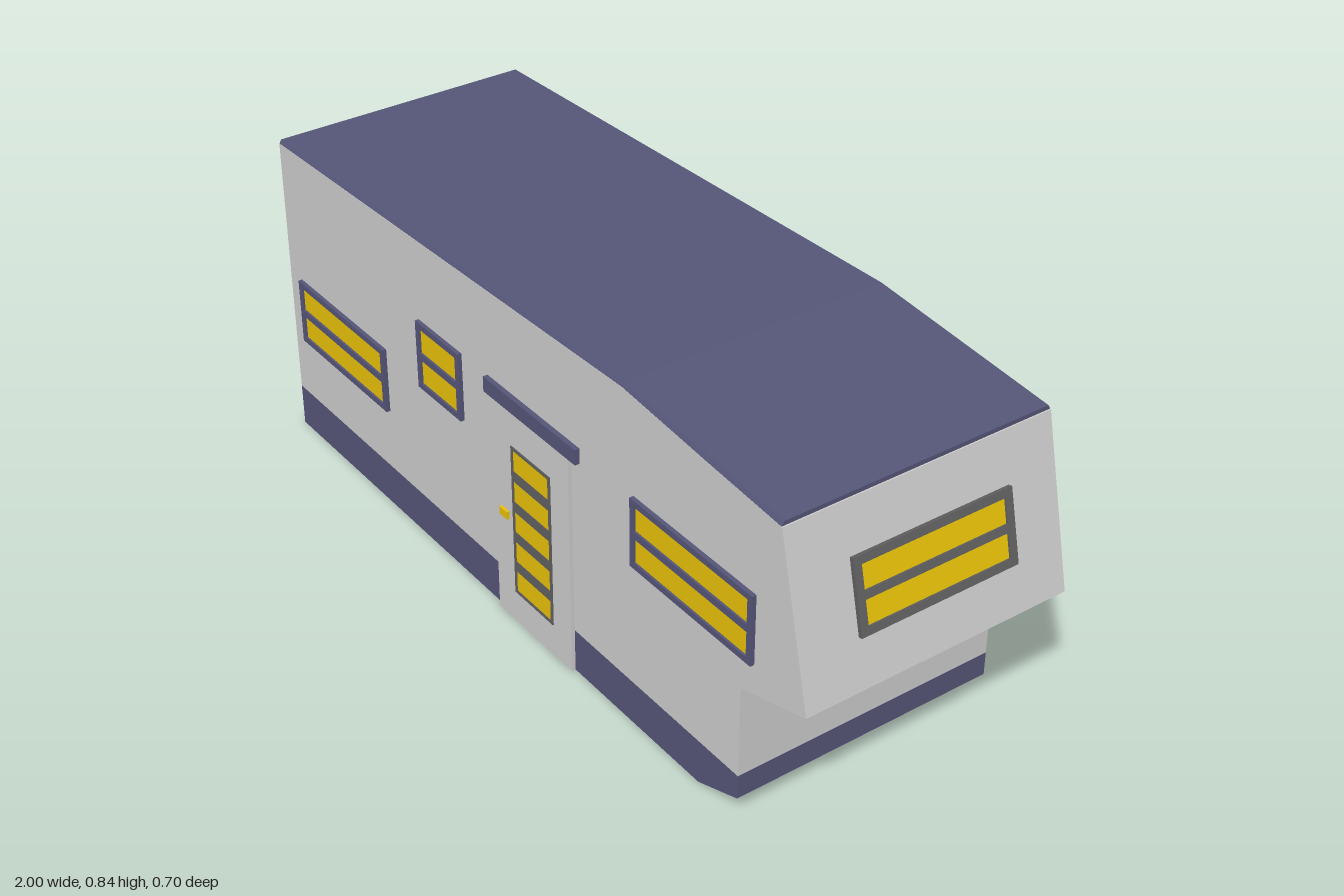
import * as THREE from 'three';

const FRONT = 0.335, BACK = -0.34, SKIRT = 0.11;

const material = (name, color) => {
  const m = new THREE.MeshStandardMaterial({ color });
  m.name = name;
  return m;
};

const polygon = (pts) => new THREE.Shape(pts.map(([x, y]) => new THREE.Vector2(x, y)));

const rect = (x0, y0, x1, y1) => [[x0, y0], [x1, y0], [x1, y1], [x0, y1]];

function extrude(shape, depth) {
  return new THREE.ExtrudeGeometry(shape, { depth, bevelEnabled: false });
}

export function createModel() {
  const model = new THREE.Group();
  model.name = 'caravan';
  const wall = material('wall grey', 0xcccccc);
  const navy = material('navy trim', 0x555578);
  const grey = material('dark grey trim', 0x606060);
  const yellow = material('yellow glass', 0xf0c80a);

  const add = (parent, name, geometry, mat) => {
    const mesh = new THREE.Mesh(geometry, mat);
    mesh.name = name;
    parent.add(mesh);
    return mesh;
  };
  const box = (name, x0, x1, y0, y1, z0, z1, mat) =>
    add(model, name, new THREE.BoxGeometry(x1 - x0, y1 - y0, z1 - z0), mat)
      .position.set((x0 + x1) / 2, (y0 + y1) / 2, (z0 + z1) / 2);

  // Framed window, centred on its own origin and facing +z
  function framedWindow(name, w, h, rows, border, bar, mat) {
    const g = new THREE.Group();
    g.name = name;
    const frame = polygon(rect(-w / 2, -h / 2, w / 2, h / 2));
    const paneW = w - 2 * border;
    const paneH = (h - 2 * border - (rows - 1) * bar) / rows;
    for (let i = 0; i < rows; i++) {
      const y = -h / 2 + border + i * (paneH + bar);
      const hole = rect(-paneW / 2, y, paneW / 2, y + paneH).reverse();
      frame.holes.push(new THREE.Path(hole.map(([a, b]) => new THREE.Vector2(a, b))));
      add(g, 'pane', new THREE.BoxGeometry(paneW, paneH, 0.004), yellow)
        .position.set(0, y + paneH / 2, 0.003);
    }
    add(g, 'frame', extrude(frame, 0.01), mat);
    model.add(g);
    return g;
  }

  // Body: grey shell above a navy skirt
  const shell = polygon([[-1, SKIRT], [0.8, SKIRT], [0.8, 0.34], [1, 0.4],
    [0.907, 0.792], [0.4, 0.834], [-1, 0.791]]);
  add(model, 'bodyShell', extrude(shell, FRONT - BACK), wall).position.z = BACK;
  const skirt = polygon([[-1, 0], [0.67, 0], [0.8, 0.05], [0.8, SKIRT], [-1, SKIRT]]);
  add(model, 'skirt', extrude(skirt, FRONT - BACK), navy).position.z = BACK;

  // Thin roof, its upper edges drawn in to make a chamfer
  const roofTop = (x) => (x < 0.4 ? 0.843 - (0.4 - x) * 0.0307 : 0.843 - (x - 0.4) * 0.0792);
  const xs = [-1, 0.4, 0.905];
  const roof = extrude(polygon([
    ...xs.map((x) => [x, roofTop(x) - 0.01]),
    ...xs.slice().reverse().map((x) => [x, roofTop(x)]),
  ]), FRONT - BACK);
  const p = roof.attributes.position;
  for (let i = 0; i < p.count; i++) {
    if (p.getY(i) > roofTop(p.getX(i)) - 0.005) {
      p.setZ(i, p.getZ(i) > 0.3 ? p.getZ(i) - 0.006 : p.getZ(i) + 0.006);
    }
  }
  roof.computeVertexNormals();
  add(model, 'roof', roof, navy).position.z = BACK;

  // Side windows: [centre x, centre y, width, height]
  const sideWindows = [
    [-0.745, 0.36, 0.4, 0.17],
    [-0.295, 0.518, 0.18, 0.175],
    [0.64, 0.51, 0.4, 0.17],
  ];
  for (const [x, y, w, h] of sideWindows) {
    framedWindow('frontWindow', w, h, 2, 0.015, 0.018, navy).position.set(x, y, FRONT);
  }
  for (const [x, y, w, h] of [...sideWindows, [0.14, 0.518, 0.18, 0.175]]) {
    const win = framedWindow('backWindow', w, h, 2, 0.015, 0.018, navy);
    win.position.set(x, y, BACK);
    win.rotation.y = Math.PI;
  }

  // Window on the sloping nose
  const tilt = Math.atan2(0.093, 0.392);
  const nose = framedWindow('noseWindow', 0.405, 0.171, 2, 0.019, 0.019, grey);
  nose.position.set(1 - (0.595 - 0.4) * Math.tan(tilt), 0.595, -0.0125);
  nose.rotation.set(0, Math.PI / 2, tilt, 'ZYX');

  // Door with barred glass, knob and canopy
  box('door', -0.07, 0.22, 0, 0.57, FRONT - 0.005, 0.345, wall);
  box('canopy', -0.1, 0.25, 0.567, 0.605, FRONT - 0.005, 0.347, navy);
  box('doorKnob', -0.045, -0.015, 0.276, 0.296, 0.344, 0.352, yellow);
  const doorWindow = framedWindow('doorWindow', 0.15, 0.395, 5, 0.008, 0.027, grey);
  doorWindow.position.set(0.077, 0.283, 0.3445);
  doorWindow.scale.z = 0.3;

  return model;
}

_Work task_. Pull each line holding "FRONT" out of the listing.

_Answer space_.
const FRONT = 0.335, BACK = -0.34, SKIRT = 0.11;
  add(model, 'bodyShell', extrude(shell, FRONT - BACK), wall).position.z = BACK;
  add(model, 'skirt', extrude(skirt, FRONT - BACK), navy).position.z = BACK;
  ]), FRONT - BACK);
    framedWindow('frontWindow', w, h, 2, 0.015, 0.018, navy).position.set(x, y, FRONT);
  box('door', -0.07, 0.22, 0, 0.57, FRONT - 0.005, 0.345, wall);
  box('canopy', -0.1, 0.25, 0.567, 0.605, FRONT - 0.005, 0.347, navy);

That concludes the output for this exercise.